After the war I learned about Wallenberg . As years passed I couldn’t remember what the Schutz Pass looked like. One day we went to the Holocaust Museum in Washington and to my surprise there was a whole wall showing Schutz Passes. Not too long ago we took our grandson to Ellis Island, and there was a room dedicated to Wallenberg and his activities and I saw the Shutz Passes again.

Q: Do you still have it?

Mrs.: Well I had it for a long time, but when we fled in 1956, I didn’t take any papers with me.

Mr.: No, unfortunately I do not.

Mrs.: It was a very emotional thing when I saw those papers.

Q: Were you able to continue with any Jewish traditions in a safe house?

Mrs.: I don’t remember now, but I don’t think so, everyone was strictly trying to survive, and that was a full time job, it was a very trying time.

Mr.: No, there were no orthodox people at the house and we had lots of other problems.

Q: How did you meet?

Mrs.: We met in this country, it was a blind date.

Mr.: It was a blind date about 50 years ago.

Mrs.: And by the way whenever we go back to Budapest, we happen to stay in the area called ”Lipot Varos” which is very close to where my safe house was, it was at 25 Szent István Park. It is a very nice part of the city and now there is a memorial monument to Raoul Wallenberg in that park.

Q: How close were your safe houses?

Mrs.: Only about 5 minutes apart.

That’s an amazing story.

Q: If you hadn’t come in contact with Raoul Wallenberg, what do you think would have happened?

Mr.: Well, it is obvious that he saved our lives. It is clear as daylight. We certainly wouldn’t be here, and probably wouldn’t be alive. I don’t remember the percentage of Jews who survived in the ghetto, but it was very small. We would have either been deported and died in the concentration camps, or died in the ghetto. There were about 600,000 Jews before the war, 500,000 perished.

Mrs.: Those who survived were in Budapest, because from the countryside they were all deported.

Mr.: So most of those who survived can thank their lives to Wallenberg and his helpers from different countries, especially from Sweden, and the Americans who probably financed his activities.

Q: What about your family?

Mrs.: I had a very small family, just me, my mother, and father. My father was taken to a forced labor camp and never came back. My mother lived until 1979. We came out from Hungary together in 1956. We went to Brazil first, and then, we came here. My mother stayed with us until her death in1979.

Q: And you also came in 1956?

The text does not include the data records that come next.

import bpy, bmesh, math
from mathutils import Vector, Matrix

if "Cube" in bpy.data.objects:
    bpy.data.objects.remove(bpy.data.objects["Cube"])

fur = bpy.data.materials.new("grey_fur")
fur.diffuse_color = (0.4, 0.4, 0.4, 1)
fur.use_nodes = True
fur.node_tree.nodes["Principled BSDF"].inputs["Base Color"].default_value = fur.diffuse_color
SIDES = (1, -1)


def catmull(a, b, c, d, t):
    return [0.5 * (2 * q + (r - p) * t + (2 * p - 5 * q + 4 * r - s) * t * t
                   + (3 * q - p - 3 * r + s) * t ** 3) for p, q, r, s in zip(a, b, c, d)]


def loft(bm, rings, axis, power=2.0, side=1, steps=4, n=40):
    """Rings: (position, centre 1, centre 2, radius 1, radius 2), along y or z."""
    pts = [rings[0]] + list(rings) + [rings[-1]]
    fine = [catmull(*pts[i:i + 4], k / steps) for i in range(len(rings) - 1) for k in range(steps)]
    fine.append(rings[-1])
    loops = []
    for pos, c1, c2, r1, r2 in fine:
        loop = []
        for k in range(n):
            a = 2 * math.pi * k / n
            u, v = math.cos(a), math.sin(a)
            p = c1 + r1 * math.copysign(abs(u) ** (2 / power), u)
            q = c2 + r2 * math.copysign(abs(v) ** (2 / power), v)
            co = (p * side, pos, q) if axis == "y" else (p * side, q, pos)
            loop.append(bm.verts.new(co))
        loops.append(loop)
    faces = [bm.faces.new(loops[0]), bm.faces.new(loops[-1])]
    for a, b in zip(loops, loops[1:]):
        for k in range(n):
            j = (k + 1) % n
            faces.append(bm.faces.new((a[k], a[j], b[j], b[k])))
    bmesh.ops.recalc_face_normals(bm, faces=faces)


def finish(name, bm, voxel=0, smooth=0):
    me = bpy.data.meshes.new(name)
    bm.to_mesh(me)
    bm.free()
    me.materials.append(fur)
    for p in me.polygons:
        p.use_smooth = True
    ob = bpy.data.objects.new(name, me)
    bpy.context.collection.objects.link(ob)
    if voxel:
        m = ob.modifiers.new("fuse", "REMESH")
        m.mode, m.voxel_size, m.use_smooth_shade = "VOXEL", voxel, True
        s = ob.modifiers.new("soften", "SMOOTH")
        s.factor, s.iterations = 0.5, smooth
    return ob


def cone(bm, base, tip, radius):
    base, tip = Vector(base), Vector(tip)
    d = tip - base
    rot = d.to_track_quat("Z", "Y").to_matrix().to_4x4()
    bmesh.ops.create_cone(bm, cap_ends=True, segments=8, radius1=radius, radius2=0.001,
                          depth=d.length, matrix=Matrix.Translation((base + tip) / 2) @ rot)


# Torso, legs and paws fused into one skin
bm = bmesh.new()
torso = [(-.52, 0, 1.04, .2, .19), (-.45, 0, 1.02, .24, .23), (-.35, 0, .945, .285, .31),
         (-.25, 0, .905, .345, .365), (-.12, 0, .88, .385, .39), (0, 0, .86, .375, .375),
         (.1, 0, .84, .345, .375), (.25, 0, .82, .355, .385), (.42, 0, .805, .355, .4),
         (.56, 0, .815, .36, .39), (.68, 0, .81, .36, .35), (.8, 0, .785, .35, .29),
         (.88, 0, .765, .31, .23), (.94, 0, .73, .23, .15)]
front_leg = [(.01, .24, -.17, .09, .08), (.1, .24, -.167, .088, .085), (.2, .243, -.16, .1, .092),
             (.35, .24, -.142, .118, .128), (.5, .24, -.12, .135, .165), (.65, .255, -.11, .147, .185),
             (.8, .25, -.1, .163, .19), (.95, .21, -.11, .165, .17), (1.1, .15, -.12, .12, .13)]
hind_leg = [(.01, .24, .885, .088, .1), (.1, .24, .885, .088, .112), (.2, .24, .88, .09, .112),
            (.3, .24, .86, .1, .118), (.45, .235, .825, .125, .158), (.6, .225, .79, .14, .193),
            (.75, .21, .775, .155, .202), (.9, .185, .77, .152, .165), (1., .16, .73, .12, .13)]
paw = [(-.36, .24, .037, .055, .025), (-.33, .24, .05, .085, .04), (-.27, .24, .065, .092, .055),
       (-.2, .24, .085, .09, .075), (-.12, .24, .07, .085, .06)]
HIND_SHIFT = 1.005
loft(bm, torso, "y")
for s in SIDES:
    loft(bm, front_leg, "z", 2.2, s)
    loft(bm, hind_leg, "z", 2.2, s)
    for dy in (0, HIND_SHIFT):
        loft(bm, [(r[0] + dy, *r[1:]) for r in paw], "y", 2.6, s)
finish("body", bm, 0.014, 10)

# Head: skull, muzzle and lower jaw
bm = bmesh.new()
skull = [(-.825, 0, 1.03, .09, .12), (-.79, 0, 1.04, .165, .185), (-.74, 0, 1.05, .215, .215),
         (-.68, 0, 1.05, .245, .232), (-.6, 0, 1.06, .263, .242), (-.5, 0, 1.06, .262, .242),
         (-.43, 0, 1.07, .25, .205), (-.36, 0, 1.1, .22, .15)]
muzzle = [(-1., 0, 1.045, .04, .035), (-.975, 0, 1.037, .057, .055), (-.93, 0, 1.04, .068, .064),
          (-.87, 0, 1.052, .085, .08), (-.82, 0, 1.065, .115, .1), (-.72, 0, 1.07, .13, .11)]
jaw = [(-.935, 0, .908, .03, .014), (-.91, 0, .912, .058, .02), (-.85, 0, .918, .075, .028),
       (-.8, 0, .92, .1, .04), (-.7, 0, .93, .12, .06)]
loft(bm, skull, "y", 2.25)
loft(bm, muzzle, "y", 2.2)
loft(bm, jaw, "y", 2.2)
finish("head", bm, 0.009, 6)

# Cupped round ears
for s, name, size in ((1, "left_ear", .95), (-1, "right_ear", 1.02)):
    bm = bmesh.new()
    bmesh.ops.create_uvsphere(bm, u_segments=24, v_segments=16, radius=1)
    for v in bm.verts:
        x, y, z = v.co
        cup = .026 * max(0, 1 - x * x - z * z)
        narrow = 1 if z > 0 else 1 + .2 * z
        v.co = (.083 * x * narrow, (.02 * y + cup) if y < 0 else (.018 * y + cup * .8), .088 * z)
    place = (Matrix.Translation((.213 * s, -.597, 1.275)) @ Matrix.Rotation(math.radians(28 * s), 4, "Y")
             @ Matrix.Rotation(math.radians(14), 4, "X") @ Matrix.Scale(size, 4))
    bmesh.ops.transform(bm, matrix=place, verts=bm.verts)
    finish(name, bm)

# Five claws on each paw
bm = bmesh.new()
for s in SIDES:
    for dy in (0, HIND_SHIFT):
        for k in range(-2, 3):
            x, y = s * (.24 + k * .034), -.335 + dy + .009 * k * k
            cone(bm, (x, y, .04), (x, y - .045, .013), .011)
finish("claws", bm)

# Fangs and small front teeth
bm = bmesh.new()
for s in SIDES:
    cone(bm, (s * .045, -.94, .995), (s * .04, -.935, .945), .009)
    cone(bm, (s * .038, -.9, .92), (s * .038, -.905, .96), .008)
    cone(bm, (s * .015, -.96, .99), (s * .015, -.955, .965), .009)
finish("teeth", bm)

Mr.: Yes. After the war in 1945, when I was 13 my uncle and aunt, the Kauffmans, had sort of adopted me, and I lived with them until 1956. I got my engineering degree from the University in Budapest and after the revolution in 1956 I came to the US.


Interview: Daniela Bajar and Maya Joyce
Transcript: Maya Joyce